A consultant psychiatrist who paid a long-term patient a €50,000 "settlement" over quality of  care has been censured by the High Court, with conditions attached to his registration.

The consultant was found guilty of professional misconduct by the Medical Council which applied to the High Court for orders confirming the sanctions it sought.

Ms Justice Eileen Creedon made orders under the Medical Practitioners Act confirming the sanction sought by the Medical Council against the psychiatrist. She also continued orders directing neither the doctor nor patient's identity to be reported.

Lawyers for the Medical Council said the psychiatrist is on the specialist register and was involved in the patient's care over more than 20 years.

That care involved a number of hospital admissions and some unsuccessful attempts to wean the patient off certain prescribed drugs or to reduce their dosage, he said.

In 2012, more than 10 years after the patient began attending the psychiatrist, there were exchanges between the two over the quality of care provided by him to the patient.  

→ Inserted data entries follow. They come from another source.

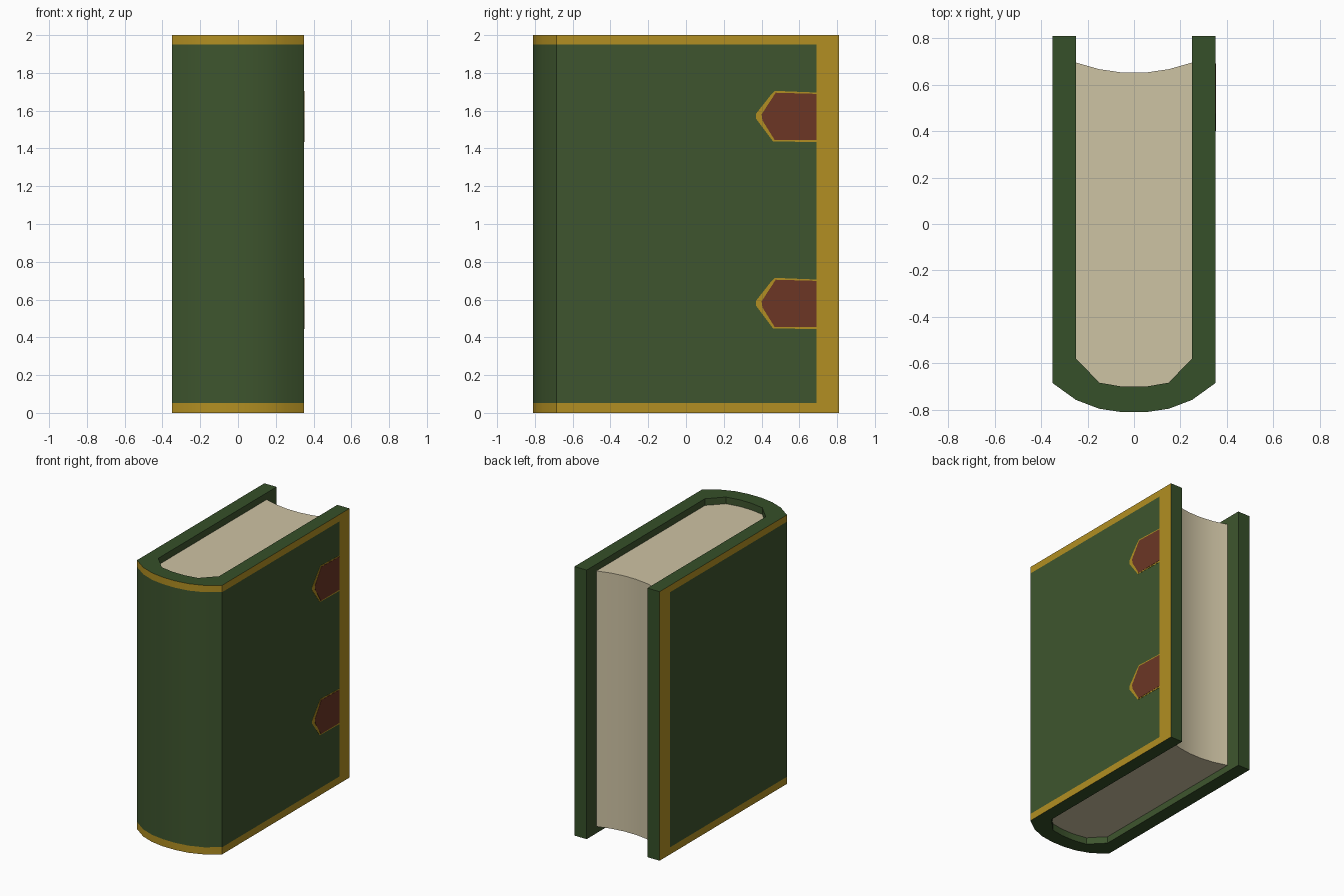
import bpy, bmesh, math

if "Cube" in bpy.data.objects:
    bpy.data.objects.remove(bpy.data.objects["Cube"])


def material(name, srgb):
    m = bpy.data.materials.new(name)
    lin = [(c / 255 / 12.92 if c < 10 else ((c / 255 + 0.055) / 1.055) ** 2.4) for c in srgb]
    m.diffuse_color = (*lin, 1)
    m.use_nodes = True
    m.node_tree.nodes["Principled BSDF"].inputs["Base Color"].default_value = m.diffuse_color
    return m


GREEN = material("cover green", (62, 85, 46))
RIM = material("board edge green", (54, 80, 41))
GOLD = material("gold trim", (178, 143, 34))
RED = material("strap red", (108, 54, 37))
PAPER = material("paper", (206, 195, 164))


def make_object(name, bm, mats, smooth=True):
    bmesh.ops.recalc_face_normals(bm, faces=bm.faces)
    me = bpy.data.meshes.new(name)
    bm.to_mesh(me)
    bm.free()
    for m in mats:
        me.materials.append(m)
    ob = bpy.data.objects.new(name, me)
    bpy.context.collection.objects.link(ob)
    if smooth:
        bpy.ops.object.select_all(action='DESELECT')
        ob.select_set(True)
        bpy.context.view_layer.objects.active = ob
        bpy.ops.object.shade_smooth_by_angle(angle=math.radians(30))
    return ob


def prism(name, pts, vec, mats):
    bm = bmesh.new()
    face = bm.faces.new([bm.verts.new(p) for p in pts])
    ext = bmesh.ops.extrude_face_region(bm, geom=[face], use_keep_orig=True)
    bmesh.ops.translate(bm, vec=vec, verts=[v for v in ext["geom"] if isinstance(v, bmesh.types.BMVert)])
    return make_object(name, bm, mats)


def mirrored(half):
    return half + [(-x, y) for x, y in reversed(half)]


# Cover: U-shaped section, stacked in levels so the gold bands are real faces
outer = mirrored([(.35, .81), (.35, .69), (.35, -.685), (.25, -.757), (.15, -.795), (.05, -.81)])
inner = mirrored([(.25, .81), (.25, .69), (.25, -.58), (.2, -.63), (.15, -.683), (.05, -.70)])
levels = [0, .053, 1.949, 2]
bm = bmesh.new()
rings = [[[bm.verts.new((x, y, z)) for x, y in line] for line in (outer, inner)] for z in levels]
n = len(outer)


def quad(a, b, c, d, mat):
    bm.faces.new((a, b, c, d)).material_index = mat


for k in range(3):
    (o0, i0), (o1, i1) = rings[k], rings[k + 1]
    for j in range(n - 1):
        gold = k != 1 or j in (0, n - 2)
        quad(o0[j], o0[j + 1], o1[j + 1], o1[j], 2 if gold else 0)
        quad(i0[j], i0[j + 1], i1[j + 1], i1[j], 0)
    for j in (0, n - 1):  # fore edge of each board
        quad(o0[j], i0[j], i1[j], o1[j], 1)
for o, i in (rings[0], rings[-1]):  # top and bottom rims
    for j in range(n - 1):
        quad(o[j], o[j + 1], i[j + 1], i[j], 1)
make_object("book_cover", bm, [GREEN, RIM, GOLD])

# Page block with a hollow fore edge, recessed from the cover at both ends
fore = [(x, .65 + .045 * (x / .25) ** 2) for x in (-.25, -.15, -.05, .05, .15, .25)]
section = fore + inner[2:-2]
prism("page_block", [(x, y, .05) for x, y in section], (0, 0, 1.9), [PAPER])

# Two pointed straps on the right board, each with a thin gold border
for name, zc in (("lower", .578), ("upper", 1.568)):
    border = [(.69, -.135), (.69, .128), (.47, .137), (.445, .11), (.37, .015), (.37, -.01), (.46, -.13)]
    strap = [(.69, -.124), (.69, .121), (.475, .127), (.40, .012), (.405, -.02), (.47, -.124)]
    prism(name + "_strap_border", [(.35, y, zc + z) for y, z in border], (.0015, 0, 0), [GOLD])
    prism(name + "_strap", [(.35, y, zc + z) for y, z in strap], (.003, 0, 0), [RED])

The psychiatrist wrote a number of letters to the patient that same year explaining he, the psychiatrist,  was suffering from a significant medical condition which was being investigated.

A September 2012 "settlement letter" from the psychiatrist to the patient, signed by both of them, stated the doctor, following a conversation with the patient, had agreed to pay the patient €50,000 in full and final settlement for medical services without admission of liability, Mr McDowell said.

The Medical Council later became aware of the payment and its Fitness to Practice Committee investigated the matter, resulting in findings of professional misconduct against the doctor.

The Committee found the 2012 settlement and payment of €50,000 was inappropriate and amounted to a serious falling short of the standards expected of a medical professional, infringed the professional relationship between doctor and patient and must affect the capacity of a professional to act independently.

The Committee also found the letters from the psychiatrist to his patient amounted to professional misconduct in that he had disclosed matters of a personal nature and failed to maintain appropriate professional boundaries with the patient.

The Medical Council, at a hearing last year, agreed with the Committee's recommendation that the psychiatrist should be censured with conditions attached to his registration.

The doctor did not lodge any appeal and, in those circumstances, the Council sought the confirmation orders from the High Court.